Metropolitan Council Chair Alene Tchourumoff acted responsibly in rejecting all four construction bids for the proposed Southwest Light Rail line. The full Met Council should formalize Tchourumoff’s judgment that the bids be denied due to “responsiveness and price” when it formally considers the matter at a Sept. 20 meeting.

In addition, the council and construction firms still interested in bidding on construction of the 14.5-mile line that would connect Eden Prairie to Minneapolis should press forward to find a way to finally add this beneficial expansion to regional transit options.

The initial bids — ranging from nearly $797 million to $1.08 billion — were deemed too high, at least compared to the Met Council’s budget (which is nonpublic data per state statute). That the bids were both too expensive and couldn’t meet key criteria is worrisome because cutting costs may require some significant changes from the original design, although Tchourumoff told an editorial writer that the council would try to avoid any changes requiring a new process of municipal consent or environmental review.

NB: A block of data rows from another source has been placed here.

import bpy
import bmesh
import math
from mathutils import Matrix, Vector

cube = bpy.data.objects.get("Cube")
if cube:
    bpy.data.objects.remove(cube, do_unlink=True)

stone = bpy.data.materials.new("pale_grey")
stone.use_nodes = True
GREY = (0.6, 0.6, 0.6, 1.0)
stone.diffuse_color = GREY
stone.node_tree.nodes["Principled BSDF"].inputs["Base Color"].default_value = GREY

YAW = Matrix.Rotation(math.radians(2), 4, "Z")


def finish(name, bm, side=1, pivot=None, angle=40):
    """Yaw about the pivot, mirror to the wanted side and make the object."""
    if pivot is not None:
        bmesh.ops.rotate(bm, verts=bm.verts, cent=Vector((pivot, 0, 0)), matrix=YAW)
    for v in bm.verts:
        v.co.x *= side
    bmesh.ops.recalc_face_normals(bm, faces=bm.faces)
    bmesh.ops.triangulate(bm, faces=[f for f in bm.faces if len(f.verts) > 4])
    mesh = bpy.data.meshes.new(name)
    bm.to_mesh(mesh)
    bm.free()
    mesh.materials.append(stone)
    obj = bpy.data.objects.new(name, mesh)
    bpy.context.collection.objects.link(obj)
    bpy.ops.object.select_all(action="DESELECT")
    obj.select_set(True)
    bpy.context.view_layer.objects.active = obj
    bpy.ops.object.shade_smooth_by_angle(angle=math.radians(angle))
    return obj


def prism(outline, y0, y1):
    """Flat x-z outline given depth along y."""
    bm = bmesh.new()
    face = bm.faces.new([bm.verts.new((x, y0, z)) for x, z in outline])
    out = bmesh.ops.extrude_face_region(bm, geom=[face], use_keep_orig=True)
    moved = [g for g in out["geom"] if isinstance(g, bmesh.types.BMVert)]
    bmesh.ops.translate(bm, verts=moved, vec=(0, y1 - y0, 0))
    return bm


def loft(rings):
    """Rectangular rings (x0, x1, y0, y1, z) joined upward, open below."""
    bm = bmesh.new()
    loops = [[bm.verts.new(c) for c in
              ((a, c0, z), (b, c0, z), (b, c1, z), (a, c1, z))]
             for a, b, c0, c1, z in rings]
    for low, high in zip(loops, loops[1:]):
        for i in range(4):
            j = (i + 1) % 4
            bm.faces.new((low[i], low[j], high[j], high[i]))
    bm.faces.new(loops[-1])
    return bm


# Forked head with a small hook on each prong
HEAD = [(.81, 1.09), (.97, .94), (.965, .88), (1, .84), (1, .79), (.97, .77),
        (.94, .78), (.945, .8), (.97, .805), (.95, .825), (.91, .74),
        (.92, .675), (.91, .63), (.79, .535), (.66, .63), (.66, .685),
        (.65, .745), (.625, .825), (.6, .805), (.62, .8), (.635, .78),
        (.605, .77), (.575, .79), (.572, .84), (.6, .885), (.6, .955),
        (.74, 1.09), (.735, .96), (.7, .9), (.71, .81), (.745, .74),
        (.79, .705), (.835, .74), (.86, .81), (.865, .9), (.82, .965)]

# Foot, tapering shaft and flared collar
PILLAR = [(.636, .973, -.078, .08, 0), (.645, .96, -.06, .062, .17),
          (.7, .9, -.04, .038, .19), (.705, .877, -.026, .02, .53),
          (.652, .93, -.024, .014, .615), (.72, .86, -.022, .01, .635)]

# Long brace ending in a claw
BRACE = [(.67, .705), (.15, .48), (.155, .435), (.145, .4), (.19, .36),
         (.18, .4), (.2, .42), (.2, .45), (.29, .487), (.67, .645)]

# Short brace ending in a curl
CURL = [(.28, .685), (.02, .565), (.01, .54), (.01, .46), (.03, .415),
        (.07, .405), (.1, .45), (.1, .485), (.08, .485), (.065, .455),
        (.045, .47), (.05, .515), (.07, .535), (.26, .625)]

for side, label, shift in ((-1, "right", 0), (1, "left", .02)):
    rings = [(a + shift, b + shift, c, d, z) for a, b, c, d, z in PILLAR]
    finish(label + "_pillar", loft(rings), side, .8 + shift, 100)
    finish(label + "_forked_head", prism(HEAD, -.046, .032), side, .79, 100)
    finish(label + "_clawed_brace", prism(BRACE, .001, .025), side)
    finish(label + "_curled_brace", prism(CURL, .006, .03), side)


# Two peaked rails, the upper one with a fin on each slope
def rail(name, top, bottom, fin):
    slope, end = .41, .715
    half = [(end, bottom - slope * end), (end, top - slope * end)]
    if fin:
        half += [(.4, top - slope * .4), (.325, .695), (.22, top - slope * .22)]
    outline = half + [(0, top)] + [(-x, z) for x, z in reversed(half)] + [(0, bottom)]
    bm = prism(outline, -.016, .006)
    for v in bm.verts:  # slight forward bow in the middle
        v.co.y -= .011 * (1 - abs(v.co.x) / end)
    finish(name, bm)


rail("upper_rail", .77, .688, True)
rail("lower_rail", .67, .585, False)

Still, this latest challenge to the oft-delayed project will change timelines. New project specifications are expected to be issued in October, with bids due in December and a selection made in March 2018. That will delay the line’s opening until 2022, representing a setback of about four months. The delay will also add inflationary costs to the project.

The entire project is budgeted at $1.858 billion, with the federal government slated to pay about $929 million. But that money is not guaranteed, and the application for the full funding grant agreement from the Federal Transit Administration is expected to be delayed, too. To date, more than $187 million has been spent to advance the project.

The public costs are significant, but they represent an essential investment in a region where traffic is already nearing capacity and the existing Blue and Green light-rail lines quickly surpassed ridership expectations.

Transit options are increasingly important to attract the next generation of workers and they are key to employers, including several significant firms in the job-rich southwestern suburbs. Transportation is so important to Amazon, which is considering cities for a second headquarters that could employ a regionally transformative 50,000 workers, that the firm prioritized access to mass transit in its request for proposal.

Indeed, the two dynamics are symbiotic: Amazon — or any company hoping to grow its business — requires a highly talented workforce, and that workforce needs and wants transit options.

“This is certainly a disappointing outcome, and it’s a setback in terms of timeline, but I think that we could still move this project forward without compromising the tremendous benefits of the project brings to our community and to our region from an economic standpoint but also from a mobility standpoint,” Tchourumoff said.

For the region’s sake, let’s hope she’s right.